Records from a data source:
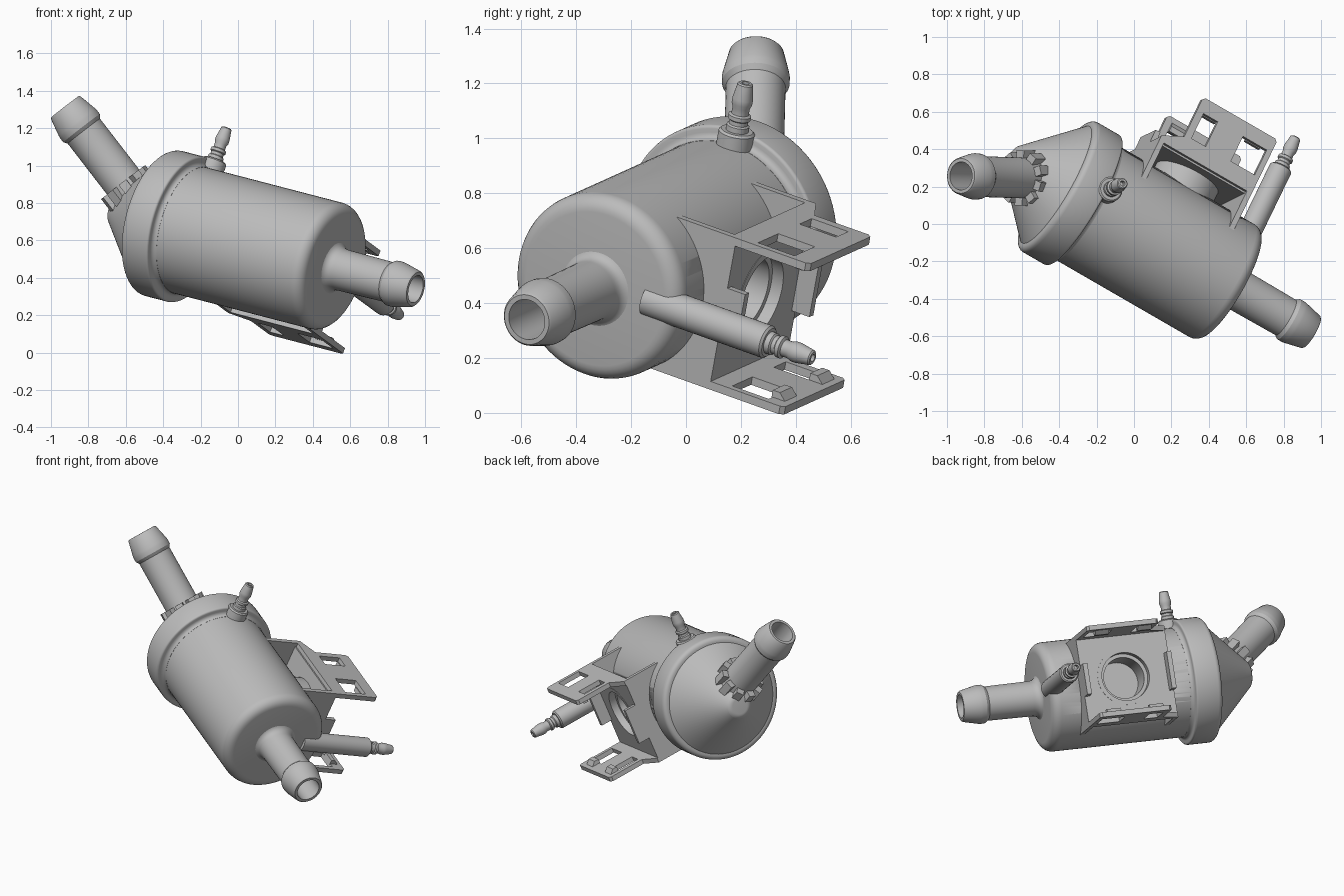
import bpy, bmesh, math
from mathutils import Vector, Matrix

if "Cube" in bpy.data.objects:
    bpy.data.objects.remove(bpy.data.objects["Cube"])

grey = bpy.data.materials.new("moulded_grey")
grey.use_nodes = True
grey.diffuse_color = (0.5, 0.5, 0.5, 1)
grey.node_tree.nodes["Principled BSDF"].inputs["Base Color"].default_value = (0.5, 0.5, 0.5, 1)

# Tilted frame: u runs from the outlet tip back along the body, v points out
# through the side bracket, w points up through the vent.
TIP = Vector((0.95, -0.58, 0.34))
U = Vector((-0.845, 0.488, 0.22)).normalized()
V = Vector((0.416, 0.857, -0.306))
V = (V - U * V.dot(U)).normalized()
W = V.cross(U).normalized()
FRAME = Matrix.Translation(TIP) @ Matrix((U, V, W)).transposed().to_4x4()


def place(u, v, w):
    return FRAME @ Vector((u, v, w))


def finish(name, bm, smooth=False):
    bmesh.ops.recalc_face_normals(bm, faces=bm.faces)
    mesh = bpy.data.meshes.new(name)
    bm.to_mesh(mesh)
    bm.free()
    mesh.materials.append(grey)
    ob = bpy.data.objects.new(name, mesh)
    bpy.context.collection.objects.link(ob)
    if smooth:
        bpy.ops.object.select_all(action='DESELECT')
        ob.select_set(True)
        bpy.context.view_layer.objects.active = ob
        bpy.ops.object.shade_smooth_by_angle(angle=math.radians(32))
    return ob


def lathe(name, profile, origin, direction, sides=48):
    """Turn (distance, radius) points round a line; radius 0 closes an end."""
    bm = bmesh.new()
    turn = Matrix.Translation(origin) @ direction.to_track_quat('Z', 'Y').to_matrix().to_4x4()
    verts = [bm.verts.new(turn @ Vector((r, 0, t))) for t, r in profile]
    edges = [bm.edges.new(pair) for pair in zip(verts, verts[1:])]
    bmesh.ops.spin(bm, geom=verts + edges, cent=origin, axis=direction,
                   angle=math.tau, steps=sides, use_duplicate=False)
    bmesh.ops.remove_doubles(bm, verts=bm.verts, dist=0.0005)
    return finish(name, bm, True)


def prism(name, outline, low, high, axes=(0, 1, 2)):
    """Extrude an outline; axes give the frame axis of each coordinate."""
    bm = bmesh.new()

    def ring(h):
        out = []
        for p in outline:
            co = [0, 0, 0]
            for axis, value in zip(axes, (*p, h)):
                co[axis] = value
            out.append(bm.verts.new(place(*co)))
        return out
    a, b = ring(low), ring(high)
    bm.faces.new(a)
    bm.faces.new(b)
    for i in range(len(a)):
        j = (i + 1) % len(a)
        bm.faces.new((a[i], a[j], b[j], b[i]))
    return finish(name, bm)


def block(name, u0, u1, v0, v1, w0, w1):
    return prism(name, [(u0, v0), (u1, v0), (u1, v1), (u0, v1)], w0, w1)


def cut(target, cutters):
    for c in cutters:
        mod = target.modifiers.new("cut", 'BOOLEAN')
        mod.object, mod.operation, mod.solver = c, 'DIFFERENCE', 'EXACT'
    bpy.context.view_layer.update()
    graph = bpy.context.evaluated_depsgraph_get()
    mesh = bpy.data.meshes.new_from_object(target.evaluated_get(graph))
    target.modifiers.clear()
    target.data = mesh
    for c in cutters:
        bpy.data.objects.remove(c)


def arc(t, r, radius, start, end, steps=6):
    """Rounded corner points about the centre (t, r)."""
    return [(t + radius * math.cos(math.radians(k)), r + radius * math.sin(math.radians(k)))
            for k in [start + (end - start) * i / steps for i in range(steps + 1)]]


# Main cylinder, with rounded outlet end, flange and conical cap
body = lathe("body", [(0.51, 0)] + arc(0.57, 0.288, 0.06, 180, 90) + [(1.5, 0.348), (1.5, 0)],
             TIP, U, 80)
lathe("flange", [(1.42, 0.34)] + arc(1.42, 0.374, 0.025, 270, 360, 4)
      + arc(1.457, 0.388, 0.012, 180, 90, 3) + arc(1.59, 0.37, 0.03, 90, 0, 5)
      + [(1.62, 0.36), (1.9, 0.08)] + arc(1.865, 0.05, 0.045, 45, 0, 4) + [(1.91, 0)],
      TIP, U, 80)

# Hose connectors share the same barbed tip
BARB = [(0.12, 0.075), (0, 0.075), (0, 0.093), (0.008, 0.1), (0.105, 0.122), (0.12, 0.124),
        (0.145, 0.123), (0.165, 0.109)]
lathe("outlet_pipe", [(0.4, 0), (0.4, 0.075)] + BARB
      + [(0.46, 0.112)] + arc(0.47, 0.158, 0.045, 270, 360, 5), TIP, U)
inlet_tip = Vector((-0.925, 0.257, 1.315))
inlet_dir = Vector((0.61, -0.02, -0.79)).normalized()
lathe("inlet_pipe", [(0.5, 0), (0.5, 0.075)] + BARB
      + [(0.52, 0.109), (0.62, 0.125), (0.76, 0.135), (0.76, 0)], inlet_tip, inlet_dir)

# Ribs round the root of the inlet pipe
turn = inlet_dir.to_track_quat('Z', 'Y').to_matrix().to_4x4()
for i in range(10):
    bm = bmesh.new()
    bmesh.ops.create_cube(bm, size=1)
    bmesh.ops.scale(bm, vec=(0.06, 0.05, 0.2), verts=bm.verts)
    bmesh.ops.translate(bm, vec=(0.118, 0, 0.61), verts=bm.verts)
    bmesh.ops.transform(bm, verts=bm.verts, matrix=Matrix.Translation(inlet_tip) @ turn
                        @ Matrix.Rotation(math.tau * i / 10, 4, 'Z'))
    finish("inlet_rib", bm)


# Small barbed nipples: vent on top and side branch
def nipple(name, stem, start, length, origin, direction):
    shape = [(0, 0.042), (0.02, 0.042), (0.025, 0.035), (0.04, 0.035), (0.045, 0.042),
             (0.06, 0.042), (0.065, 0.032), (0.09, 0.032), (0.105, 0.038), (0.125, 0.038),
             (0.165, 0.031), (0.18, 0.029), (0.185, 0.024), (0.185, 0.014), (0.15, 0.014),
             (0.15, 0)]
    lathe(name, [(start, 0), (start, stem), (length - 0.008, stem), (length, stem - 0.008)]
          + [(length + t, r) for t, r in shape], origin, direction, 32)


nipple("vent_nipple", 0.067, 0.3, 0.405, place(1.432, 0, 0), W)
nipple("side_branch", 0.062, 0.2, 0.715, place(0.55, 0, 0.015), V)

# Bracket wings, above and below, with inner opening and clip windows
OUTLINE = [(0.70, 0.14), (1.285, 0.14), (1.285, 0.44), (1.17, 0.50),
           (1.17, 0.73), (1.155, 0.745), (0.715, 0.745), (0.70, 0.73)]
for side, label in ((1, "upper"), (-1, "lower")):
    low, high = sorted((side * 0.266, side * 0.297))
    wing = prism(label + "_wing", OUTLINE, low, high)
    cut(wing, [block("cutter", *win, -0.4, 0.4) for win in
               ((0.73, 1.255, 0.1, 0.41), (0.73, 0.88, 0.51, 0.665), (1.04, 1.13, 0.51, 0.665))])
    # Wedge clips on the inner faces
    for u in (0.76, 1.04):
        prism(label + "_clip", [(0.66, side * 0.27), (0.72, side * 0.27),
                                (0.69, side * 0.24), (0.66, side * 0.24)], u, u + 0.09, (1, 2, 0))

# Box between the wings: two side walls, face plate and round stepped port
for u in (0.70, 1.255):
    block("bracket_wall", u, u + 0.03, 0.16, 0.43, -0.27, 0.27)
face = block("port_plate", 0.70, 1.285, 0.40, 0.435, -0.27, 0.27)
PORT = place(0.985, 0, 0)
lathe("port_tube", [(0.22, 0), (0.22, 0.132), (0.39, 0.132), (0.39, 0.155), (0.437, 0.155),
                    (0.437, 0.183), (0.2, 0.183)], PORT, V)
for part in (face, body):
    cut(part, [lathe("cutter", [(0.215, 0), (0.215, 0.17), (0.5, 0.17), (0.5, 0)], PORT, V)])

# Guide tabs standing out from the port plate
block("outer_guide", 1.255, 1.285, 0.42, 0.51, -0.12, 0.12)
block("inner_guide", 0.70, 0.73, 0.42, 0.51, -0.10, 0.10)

TASK TO CARRY OUT:
Whenever a line of the data includes the word "target", show that line in full.

OUTPUT:
def cut(target, cutters):
        mod = target.modifiers.new("cut", 'BOOLEAN')
    mesh = bpy.data.meshes.new_from_object(target.evaluated_get(graph))
    target.modifiers.clear()
    target.data = mesh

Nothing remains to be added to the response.